 &nbsp; &nbsp;return &#40;xorshifted >> rot&#41; &#124; &#40;xorshifted << &#40;&#40;-rot&#41; & 31&#41;&#41;;
}
Nice simple algorithm. Looks like an enhanced version of Xorshift. I'll have to try it the next time I do a Monte Carlo simulation.

But this thread was supposed to be about human-generated random numbers. Bitshifts and XOR may be fast for a computer, but not so much for pencil-and-paper (unless you're already using a power-of-two base).
Quote
Like
Share

jrus
Regular
jrus
Regular
Joined: Oct 23 2015, 12:31 AM

Mar 23 2016, 03:12 AM #8

Do you have some context where you need to generate random base-twelve numbers by hand, or is this just a fun curiosity?
Quote
Like
Share

Dan
Dozens Disciple
Dan
Dozens Disciple
Joined: Aug 8 2005, 02:45 PM

Mar 23 2016, 03:13 AM #9

In summary, the tests I have proposed for a 144-state random number generator are: So, the question is: Is there any combination of multiplier and increment that passes all of these tests?
Quote
Like
Share

Dan
Dozens Disciple
Dan
Dozens Disciple
Joined: Aug 8 2005, 02:45 PM

Apr 12 2016, 02:39 AM #10

The answer turns out to be "no". So the question is: How close can we get? To be continued...
Quote
Like
Share

Piotr
Piotr

Dec 27 2016, 12:07 PM #11

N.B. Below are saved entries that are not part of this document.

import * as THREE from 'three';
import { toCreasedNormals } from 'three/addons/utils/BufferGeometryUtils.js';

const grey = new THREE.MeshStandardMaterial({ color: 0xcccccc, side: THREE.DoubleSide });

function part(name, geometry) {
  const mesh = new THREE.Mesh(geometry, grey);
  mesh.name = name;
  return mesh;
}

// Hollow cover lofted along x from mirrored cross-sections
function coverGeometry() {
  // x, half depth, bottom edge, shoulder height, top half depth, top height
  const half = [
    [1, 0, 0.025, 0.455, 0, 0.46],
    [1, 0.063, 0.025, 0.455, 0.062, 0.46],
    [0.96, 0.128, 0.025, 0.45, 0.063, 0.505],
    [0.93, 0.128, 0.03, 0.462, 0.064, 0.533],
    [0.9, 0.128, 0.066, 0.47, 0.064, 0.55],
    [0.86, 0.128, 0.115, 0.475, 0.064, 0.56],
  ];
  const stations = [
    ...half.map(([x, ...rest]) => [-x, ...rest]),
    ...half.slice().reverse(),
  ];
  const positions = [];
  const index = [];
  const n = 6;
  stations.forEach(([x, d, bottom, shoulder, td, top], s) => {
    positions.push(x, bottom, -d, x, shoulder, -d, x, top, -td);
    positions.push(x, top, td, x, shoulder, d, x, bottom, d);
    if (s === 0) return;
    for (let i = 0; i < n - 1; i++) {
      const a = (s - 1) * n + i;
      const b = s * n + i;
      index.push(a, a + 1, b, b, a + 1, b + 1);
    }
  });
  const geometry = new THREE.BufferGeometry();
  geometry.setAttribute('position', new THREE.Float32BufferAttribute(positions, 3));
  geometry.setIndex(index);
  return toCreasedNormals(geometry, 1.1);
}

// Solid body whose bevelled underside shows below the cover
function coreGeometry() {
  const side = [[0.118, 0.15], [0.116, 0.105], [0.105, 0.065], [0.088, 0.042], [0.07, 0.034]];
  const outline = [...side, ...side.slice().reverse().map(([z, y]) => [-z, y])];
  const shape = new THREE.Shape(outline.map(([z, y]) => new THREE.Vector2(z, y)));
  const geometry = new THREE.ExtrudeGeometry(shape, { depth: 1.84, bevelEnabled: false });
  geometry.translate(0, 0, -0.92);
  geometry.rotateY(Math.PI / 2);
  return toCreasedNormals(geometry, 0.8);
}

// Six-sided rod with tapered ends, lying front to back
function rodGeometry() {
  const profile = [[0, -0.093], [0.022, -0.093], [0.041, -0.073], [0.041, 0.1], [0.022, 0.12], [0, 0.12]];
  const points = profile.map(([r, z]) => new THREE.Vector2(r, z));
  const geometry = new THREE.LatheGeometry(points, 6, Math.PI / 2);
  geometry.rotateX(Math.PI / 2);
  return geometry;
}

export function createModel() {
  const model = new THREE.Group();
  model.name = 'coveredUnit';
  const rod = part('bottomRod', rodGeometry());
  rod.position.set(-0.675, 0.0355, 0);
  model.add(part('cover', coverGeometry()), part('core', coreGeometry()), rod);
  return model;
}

The problem is that 144 is very composite, so using LCG will make small cycles after doing the result mod divisor. For example all LCGs that use mod even either have all results odd or alternate odd and even. A good LCG can be done by using a mod of 2147483647 (prime) and multiplying by 16807 (no adding). It will make an uniformly random generator from 1 to 2147483646. Primes near powers of 2 are most convenient (3, 7, 17, 31, 127, 257, 8191, 65537, ...)
Quote
Share